The Biden administration has announced plans to reduce all sources of lead exposure, largely by requiring water systems in the United States to replace lead service lines within the next 10 years.
According to a White House report, more than 9.2 million U.S. households connect to water through lead pipes, with the large majority of these households located in disadvantaged communities. In any quantity, lead is hazardous for human and animal health, and lead exposure has been linked to slowed development in children, cardiovascular risks, reproductive issues, and a number of other adverse health effects.
Lead exposure derives from a variety of sources, such as fossil fuels, industrial sites, and materials ranging from paint to cosmetics.
The new initiative aims to replace 100% of lead service lines, and the EPA’s proposed Lead and Copper Rule Improvements will also work to strengthen tap water sampling requirements.
Funding will come from $15 billion from the Bipartisan Infrastructure Law will go towards the replacement of lead service lines, while $11.7 billion will be added for the Drinking Water State Revolving Fund. A number of additional grants have been offered to state governments to remediate lead pipes and ensure access to clean, safe drinking water.
Efforts to Reduce Lead Exposure From Multiple Other Sources
While the majority of the initiative focuses on lead exposure derived from water, it also targets exposure to lead from paint and dust, air, food, soil, and all other potential sources.
The EPA has taken steps this year to increase requirements for paint and building material-related lead exposure. For example, the agency presented a proposal in July of this year that would increase requirements for removing lead-based hazards in old buildings and childcare facilities. Of the funding from the Bipartisan Infrastructure Law, the EPA has directed $3.5 billion to replace lead service lines in homes, buildings, and schools.
In terms of reducing lead contamination in soil and food, most of the cited danger arises from past industrial operations such as lead mining and smelting.
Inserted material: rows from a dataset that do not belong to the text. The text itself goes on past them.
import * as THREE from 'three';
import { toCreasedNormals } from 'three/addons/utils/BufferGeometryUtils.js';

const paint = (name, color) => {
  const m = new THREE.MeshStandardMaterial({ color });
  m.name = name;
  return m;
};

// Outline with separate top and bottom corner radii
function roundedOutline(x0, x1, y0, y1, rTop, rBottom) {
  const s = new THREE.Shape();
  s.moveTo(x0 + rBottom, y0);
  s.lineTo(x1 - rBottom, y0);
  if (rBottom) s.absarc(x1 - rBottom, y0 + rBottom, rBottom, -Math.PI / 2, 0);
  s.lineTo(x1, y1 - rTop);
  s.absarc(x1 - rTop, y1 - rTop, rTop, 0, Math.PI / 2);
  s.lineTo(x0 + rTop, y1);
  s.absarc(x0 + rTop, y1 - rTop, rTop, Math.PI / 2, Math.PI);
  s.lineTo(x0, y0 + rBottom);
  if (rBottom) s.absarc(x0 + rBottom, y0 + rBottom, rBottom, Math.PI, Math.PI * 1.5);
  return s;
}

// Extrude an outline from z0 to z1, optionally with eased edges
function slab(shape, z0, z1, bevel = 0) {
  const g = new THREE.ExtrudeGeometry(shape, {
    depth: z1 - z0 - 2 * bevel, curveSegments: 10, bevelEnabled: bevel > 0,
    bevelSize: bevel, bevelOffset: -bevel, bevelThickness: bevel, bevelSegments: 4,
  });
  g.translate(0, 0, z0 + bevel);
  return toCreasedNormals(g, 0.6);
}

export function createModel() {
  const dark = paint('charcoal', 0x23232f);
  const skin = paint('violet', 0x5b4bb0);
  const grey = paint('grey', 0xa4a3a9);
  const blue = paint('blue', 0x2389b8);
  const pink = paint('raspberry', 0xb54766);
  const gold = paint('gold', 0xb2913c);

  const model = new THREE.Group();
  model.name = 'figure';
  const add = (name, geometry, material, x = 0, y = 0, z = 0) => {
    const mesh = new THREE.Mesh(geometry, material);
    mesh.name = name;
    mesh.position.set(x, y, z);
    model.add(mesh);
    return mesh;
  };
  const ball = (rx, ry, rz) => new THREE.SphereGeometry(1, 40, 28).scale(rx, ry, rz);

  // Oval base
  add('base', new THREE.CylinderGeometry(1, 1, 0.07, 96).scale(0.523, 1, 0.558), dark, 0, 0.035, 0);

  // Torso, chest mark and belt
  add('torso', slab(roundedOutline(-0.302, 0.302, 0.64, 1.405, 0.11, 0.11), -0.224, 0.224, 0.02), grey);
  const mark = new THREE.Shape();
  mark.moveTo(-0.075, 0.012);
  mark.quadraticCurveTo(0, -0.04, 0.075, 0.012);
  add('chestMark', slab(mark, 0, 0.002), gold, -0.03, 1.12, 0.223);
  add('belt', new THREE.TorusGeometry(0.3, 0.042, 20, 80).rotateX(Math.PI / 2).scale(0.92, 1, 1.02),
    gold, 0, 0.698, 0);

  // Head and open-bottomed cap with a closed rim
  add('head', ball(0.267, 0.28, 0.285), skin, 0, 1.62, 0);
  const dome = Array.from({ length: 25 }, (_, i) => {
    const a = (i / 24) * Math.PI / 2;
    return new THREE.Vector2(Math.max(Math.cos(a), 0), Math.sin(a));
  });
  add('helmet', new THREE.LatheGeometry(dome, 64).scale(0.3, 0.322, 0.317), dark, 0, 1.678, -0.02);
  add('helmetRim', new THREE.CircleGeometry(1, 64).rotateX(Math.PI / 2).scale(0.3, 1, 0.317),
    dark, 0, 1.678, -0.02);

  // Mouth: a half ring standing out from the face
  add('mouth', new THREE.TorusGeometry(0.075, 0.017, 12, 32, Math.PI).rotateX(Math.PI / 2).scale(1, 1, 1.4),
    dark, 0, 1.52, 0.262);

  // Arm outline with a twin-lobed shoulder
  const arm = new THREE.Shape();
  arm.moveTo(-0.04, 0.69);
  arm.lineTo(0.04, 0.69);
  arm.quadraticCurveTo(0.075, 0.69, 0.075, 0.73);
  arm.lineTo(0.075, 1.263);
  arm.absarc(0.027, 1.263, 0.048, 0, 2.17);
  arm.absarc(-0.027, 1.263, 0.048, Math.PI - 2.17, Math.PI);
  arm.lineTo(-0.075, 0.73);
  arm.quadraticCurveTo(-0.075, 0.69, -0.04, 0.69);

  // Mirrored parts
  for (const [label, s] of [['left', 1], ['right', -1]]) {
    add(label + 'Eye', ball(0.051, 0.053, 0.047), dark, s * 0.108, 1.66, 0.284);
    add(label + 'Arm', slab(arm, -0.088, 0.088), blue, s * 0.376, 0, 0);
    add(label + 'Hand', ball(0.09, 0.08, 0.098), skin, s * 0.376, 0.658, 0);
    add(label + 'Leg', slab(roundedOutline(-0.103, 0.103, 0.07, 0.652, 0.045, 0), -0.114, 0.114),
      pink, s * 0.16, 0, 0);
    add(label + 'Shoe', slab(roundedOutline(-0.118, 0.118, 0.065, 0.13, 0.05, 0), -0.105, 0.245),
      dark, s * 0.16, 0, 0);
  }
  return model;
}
The EPA completed 49 Superfund cleanup projects in 2023 at such sites. The U.S. Food and Drug Administratio has also announced draft guidance requiring relevant industries to meet action levels for lead in processed foods intended for babies and young children.